** Provided information follows **
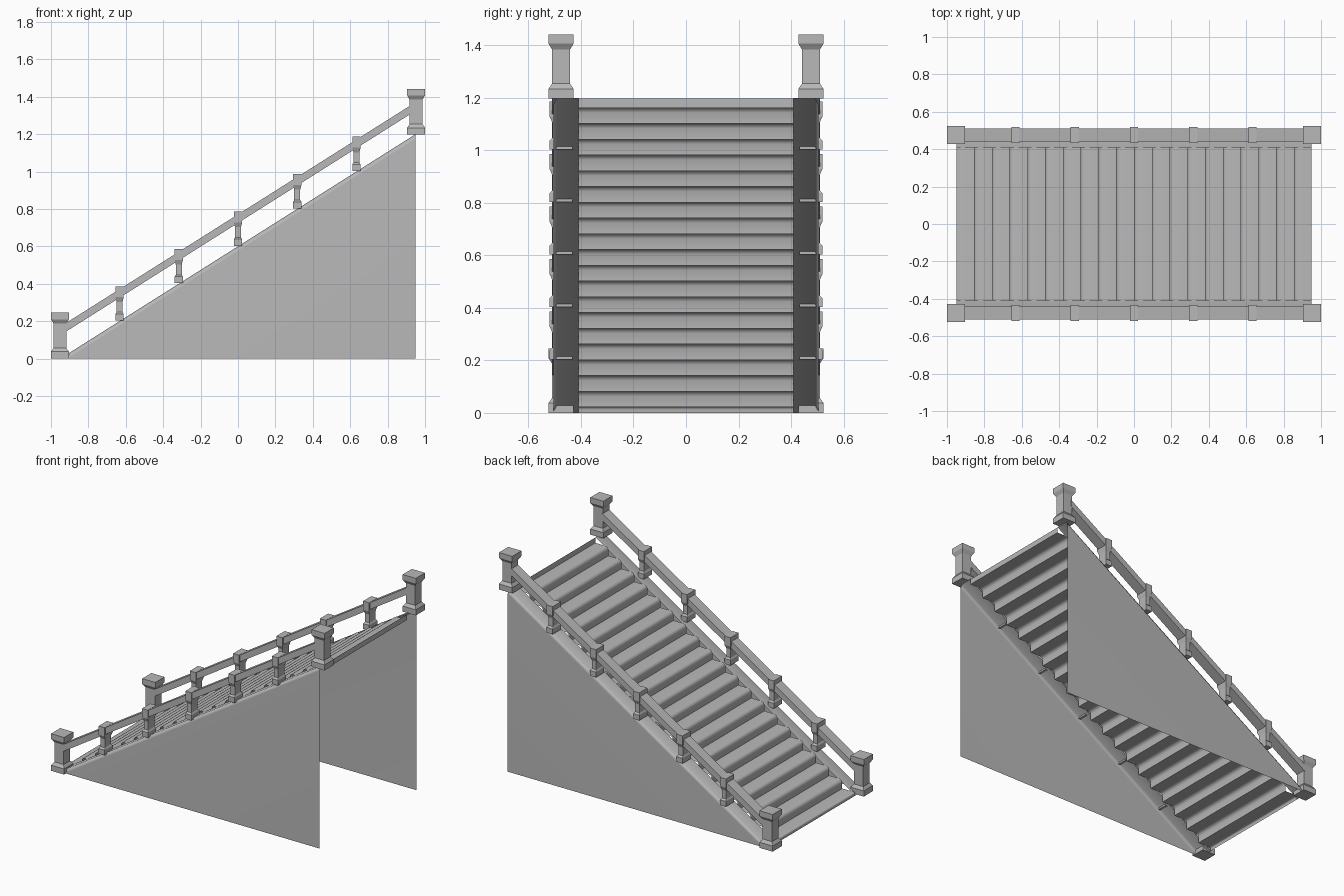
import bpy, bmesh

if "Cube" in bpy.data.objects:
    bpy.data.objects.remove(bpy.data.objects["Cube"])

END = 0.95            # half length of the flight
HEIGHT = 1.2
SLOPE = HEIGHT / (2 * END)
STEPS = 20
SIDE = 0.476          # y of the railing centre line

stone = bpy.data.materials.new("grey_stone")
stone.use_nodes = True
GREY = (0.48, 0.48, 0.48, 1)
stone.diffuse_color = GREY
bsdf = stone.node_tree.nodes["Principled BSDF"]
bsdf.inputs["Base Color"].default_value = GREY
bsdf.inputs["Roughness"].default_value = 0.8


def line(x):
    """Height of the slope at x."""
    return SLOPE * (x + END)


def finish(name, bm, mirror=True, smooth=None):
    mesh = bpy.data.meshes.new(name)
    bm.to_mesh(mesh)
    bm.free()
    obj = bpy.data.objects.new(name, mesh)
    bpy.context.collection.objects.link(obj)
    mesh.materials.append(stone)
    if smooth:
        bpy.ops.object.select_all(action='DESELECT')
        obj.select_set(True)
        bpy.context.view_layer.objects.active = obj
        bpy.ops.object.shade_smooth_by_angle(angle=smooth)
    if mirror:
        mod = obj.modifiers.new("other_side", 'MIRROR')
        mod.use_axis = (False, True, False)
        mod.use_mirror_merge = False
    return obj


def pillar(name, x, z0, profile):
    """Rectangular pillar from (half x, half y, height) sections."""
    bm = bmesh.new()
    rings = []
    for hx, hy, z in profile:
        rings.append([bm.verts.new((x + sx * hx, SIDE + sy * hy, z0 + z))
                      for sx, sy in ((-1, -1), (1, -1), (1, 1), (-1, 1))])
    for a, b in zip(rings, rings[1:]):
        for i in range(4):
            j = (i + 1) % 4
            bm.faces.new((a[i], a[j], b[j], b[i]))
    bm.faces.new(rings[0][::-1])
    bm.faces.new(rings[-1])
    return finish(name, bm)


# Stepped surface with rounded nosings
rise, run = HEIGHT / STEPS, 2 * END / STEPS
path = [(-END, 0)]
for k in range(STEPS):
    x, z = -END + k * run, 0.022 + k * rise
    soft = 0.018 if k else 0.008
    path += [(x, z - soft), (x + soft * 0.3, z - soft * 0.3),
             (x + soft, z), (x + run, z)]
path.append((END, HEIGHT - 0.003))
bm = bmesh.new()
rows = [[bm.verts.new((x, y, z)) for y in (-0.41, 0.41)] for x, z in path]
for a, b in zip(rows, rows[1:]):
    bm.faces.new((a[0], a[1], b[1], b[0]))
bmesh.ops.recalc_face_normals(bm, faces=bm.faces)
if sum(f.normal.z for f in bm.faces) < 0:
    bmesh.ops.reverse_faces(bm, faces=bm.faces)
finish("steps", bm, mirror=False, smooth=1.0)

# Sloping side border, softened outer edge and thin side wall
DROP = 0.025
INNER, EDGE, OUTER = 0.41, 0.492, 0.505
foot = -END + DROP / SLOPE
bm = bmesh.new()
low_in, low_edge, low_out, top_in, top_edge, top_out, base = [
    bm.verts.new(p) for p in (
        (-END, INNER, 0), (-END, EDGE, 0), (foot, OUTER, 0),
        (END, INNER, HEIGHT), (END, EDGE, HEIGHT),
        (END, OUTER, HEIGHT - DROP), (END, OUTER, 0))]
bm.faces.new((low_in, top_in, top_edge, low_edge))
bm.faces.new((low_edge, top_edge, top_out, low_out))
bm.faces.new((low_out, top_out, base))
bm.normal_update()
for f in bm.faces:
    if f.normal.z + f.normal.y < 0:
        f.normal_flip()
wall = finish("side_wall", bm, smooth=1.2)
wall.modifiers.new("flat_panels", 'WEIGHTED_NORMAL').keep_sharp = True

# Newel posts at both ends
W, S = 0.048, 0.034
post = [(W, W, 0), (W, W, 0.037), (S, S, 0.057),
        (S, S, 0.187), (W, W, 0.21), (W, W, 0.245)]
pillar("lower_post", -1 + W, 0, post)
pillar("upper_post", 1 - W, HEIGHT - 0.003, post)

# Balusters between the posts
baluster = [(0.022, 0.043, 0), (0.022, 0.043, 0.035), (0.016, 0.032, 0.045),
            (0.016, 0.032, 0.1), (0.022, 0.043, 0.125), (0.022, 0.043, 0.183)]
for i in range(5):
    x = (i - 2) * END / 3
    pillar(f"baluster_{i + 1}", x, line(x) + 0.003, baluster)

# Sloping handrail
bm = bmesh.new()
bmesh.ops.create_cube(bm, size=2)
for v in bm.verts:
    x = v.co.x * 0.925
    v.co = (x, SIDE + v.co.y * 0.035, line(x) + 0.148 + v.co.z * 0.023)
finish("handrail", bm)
** End of Provided information **
Going back over the entries above, copy word for word every line from the one that has "GREY = (0.48, 0.48, 0.48, 1)" on through the one that has "return finish(name, bm)".

GREY = (0.48, 0.48, 0.48, 1)
stone.diffuse_color = GREY
bsdf = stone.node_tree.nodes["Principled BSDF"]
bsdf.inputs["Base Color"].default_value = GREY
bsdf.inputs["Roughness"].default_value = 0.8


def line(x):
    """Height of the slope at x."""
    return SLOPE * (x + END)


def finish(name, bm, mirror=True, smooth=None):
    mesh = bpy.data.meshes.new(name)
    bm.to_mesh(mesh)
    bm.free()
    obj = bpy.data.objects.new(name, mesh)
    bpy.context.collection.objects.link(obj)
    mesh.materials.append(stone)
    if smooth:
        bpy.ops.object.select_all(action='DESELECT')
        obj.select_set(True)
        bpy.context.view_layer.objects.active = obj
        bpy.ops.object.shade_smooth_by_angle(angle=smooth)
    if mirror:
        mod = obj.modifiers.new("other_side", 'MIRROR')
        mod.use_axis = (False, True, False)
        mod.use_mirror_merge = False
    return obj


def pillar(name, x, z0, profile):
    """Rectangular pillar from (half x, half y, height) sections."""
    bm = bmesh.new()
    rings = []
    for hx, hy, z in profile:
        rings.append([bm.verts.new((x + sx * hx, SIDE + sy * hy, z0 + z))
                      for sx, sy in ((-1, -1), (1, -1), (1, 1), (-1, 1))])
    for a, b in zip(rings, rings[1:]):
        for i in range(4):
            j = (i + 1) % 4
            bm.faces.new((a[i], a[j], b[j], b[i]))
    bm.faces.new(rings[0][::-1])
    bm.faces.new(rings[-1])
    return finish(name, bm)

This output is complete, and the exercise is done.